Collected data
■ ■ ■

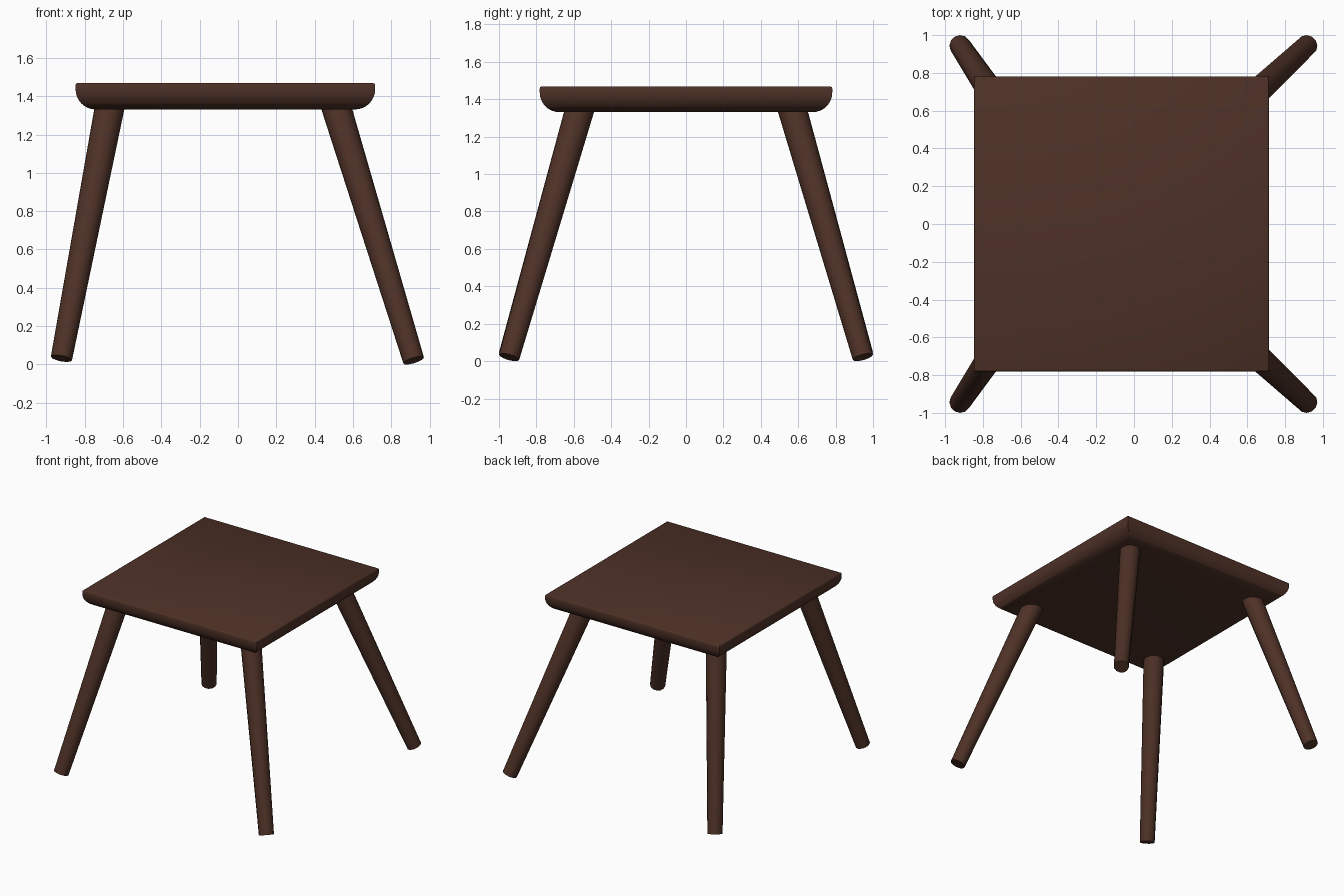
import bpy, bmesh, math
from mathutils import Vector

if "Cube" in bpy.data.objects:
    bpy.data.objects.remove(bpy.data.objects["Cube"])

wood = bpy.data.materials.new("dark brown wood")
wood.diffuse_color = (0.076, 0.031, 0.020, 1)
wood.use_nodes = True
wood.node_tree.nodes["Principled BSDF"].inputs["Base Color"].default_value = wood.diffuse_color


def add_object(name, bm, angle):
    bmesh.ops.recalc_face_normals(bm, faces=bm.faces)
    mesh = bpy.data.meshes.new(name)
    bm.to_mesh(mesh)
    bm.free()
    ob = bpy.data.objects.new(name, mesh)
    bpy.context.collection.objects.link(ob)
    mesh.materials.append(wood)
    bpy.ops.object.select_all(action='DESELECT')
    ob.select_set(True)
    bpy.context.view_layer.objects.active = ob
    bpy.ops.object.shade_smooth_by_angle(angle=math.radians(angle))
    return ob


def loft(bm, rings):
    # skin a stack of equal rings and cap both ends
    loops = [[bm.verts.new(p) for p in ring] for ring in rings]
    n = len(loops[0])
    for a, b in zip(loops, loops[1:]):
        for i in range(n):
            j = (i + 1) % n
            bm.faces.new((a[i], a[j], b[j], b[i]))
    bm.faces.new(loops[0])
    bm.faces.new(loops[-1])


# seat: square slab with a rounded underside edge and a tiny top bevel
X0, X1, Y, ROUND = -0.848, 0.716, 0.782, 0.105
profile = []
for i in range(9):
    t = math.radians(90 * i / 8)
    profile.append((ROUND * (1 - math.sin(t)), 1.331 + ROUND * (1 - math.cos(t))))
profile += [(0, 1.458), (0.003, 1.465), (0.01, 1.469)]
bm = bmesh.new()
loft(bm, [[(X0 + d, -Y + d, z), (X1 - d, -Y + d, z),
           (X1 - d, Y - d, z), (X0 + d, Y - d, z)] for d, z in profile])
add_object("seat", bm, 40)


# legs: splayed tapered dowels, their tops sunk into the seat
def leg(name, foot, top, r_foot=0.056, r_top=0.078, sides=12):
    foot, top = Vector(foot), Vector(top)
    turn = Vector((0, 0, 1)).rotation_difference(top - foot)
    rings = []
    for centre, r in ((foot, r_foot), (top, r_top)):
        rings.append([centre + turn @ Vector((r * math.cos(a), r * math.sin(a), 0))
                      for a in (math.tau * k / sides for k in range(sides))])
    bm = bmesh.new()
    loft(bm, rings)
    add_object(name, bm, 40)


for side, y in (("front", -1), ("back", 1)):
    leg(side + "_left_leg", (-0.922, 0.946 * y, 0.031), (-0.664, 0.560 * y, 1.375))
    leg(side + "_right_leg", (0.917, 0.946 * y, 0.021), (0.503, 0.560 * y, 1.375))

■ ■ ■

The task: Please repeat each record exactly and keep every picture out of the copy.

Answer space:
import bpy, bmesh, math
from mathutils import Vector

if "Cube" in bpy.data.objects:
    bpy.data.objects.remove(bpy.data.objects["Cube"])

wood = bpy.data.materials.new("dark brown wood")
wood.diffuse_color = (0.076, 0.031, 0.020, 1)
wood.use_nodes = True
wood.node_tree.nodes["Principled BSDF"].inputs["Base Color"].default_value = wood.diffuse_color


def add_object(name, bm, angle):
    bmesh.ops.recalc_face_normals(bm, faces=bm.faces)
    mesh = bpy.data.meshes.new(name)
    bm.to_mesh(mesh)
    bm.free()
    ob = bpy.data.objects.new(name, mesh)
    bpy.context.collection.objects.link(ob)
    mesh.materials.append(wood)
    bpy.ops.object.select_all(action='DESELECT')
    ob.select_set(True)
    bpy.context.view_layer.objects.active = ob
    bpy.ops.object.shade_smooth_by_angle(angle=math.radians(angle))
    return ob


def loft(bm, rings):
    # skin a stack of equal rings and cap both ends
    loops = [[bm.verts.new(p) for p in ring] for ring in rings]
    n = len(loops[0])
    for a, b in zip(loops, loops[1:]):
        for i in range(n):
            j = (i + 1) % n
            bm.faces.new((a[i], a[j], b[j], b[i]))
    bm.faces.new(loops[0])
    bm.faces.new(loops[-1])


# seat: square slab with a rounded underside edge and a tiny top bevel
X0, X1, Y, ROUND = -0.848, 0.716, 0.782, 0.105
profile = []
for i in range(9):
    t = math.radians(90 * i / 8)
    profile.append((ROUND * (1 - math.sin(t)), 1.331 + ROUND * (1 - math.cos(t))))
profile += [(0, 1.458), (0.003, 1.465), (0.01, 1.469)]
bm = bmesh.new()
loft(bm, [[(X0 + d, -Y + d, z), (X1 - d, -Y + d, z),
           (X1 - d, Y - d, z), (X0 + d, Y - d, z)] for d, z in profile])
add_object("seat", bm, 40)


# legs: splayed tapered dowels, their tops sunk into the seat
def leg(name, foot, top, r_foot=0.056, r_top=0.078, sides=12):
    foot, top = Vector(foot), Vector(top)
    turn = Vector((0, 0, 1)).rotation_difference(top - foot)
    rings = []
    for centre, r in ((foot, r_foot), (top, r_top)):
        rings.append([centre + turn @ Vector((r * math.cos(a), r * math.sin(a), 0))
                      for a in (math.tau * k / sides for k in range(sides))])
    bm = bmesh.new()
    loft(bm, rings)
    add_object(name, bm, 40)


for side, y in (("front", -1), ("back", 1)):
    leg(side + "_left_leg", (-0.922, 0.946 * y, 0.031), (-0.664, 0.560 * y, 1.375))
    leg(side + "_right_leg", (0.917, 0.946 * y, 0.021), (0.503, 0.560 * y, 1.375))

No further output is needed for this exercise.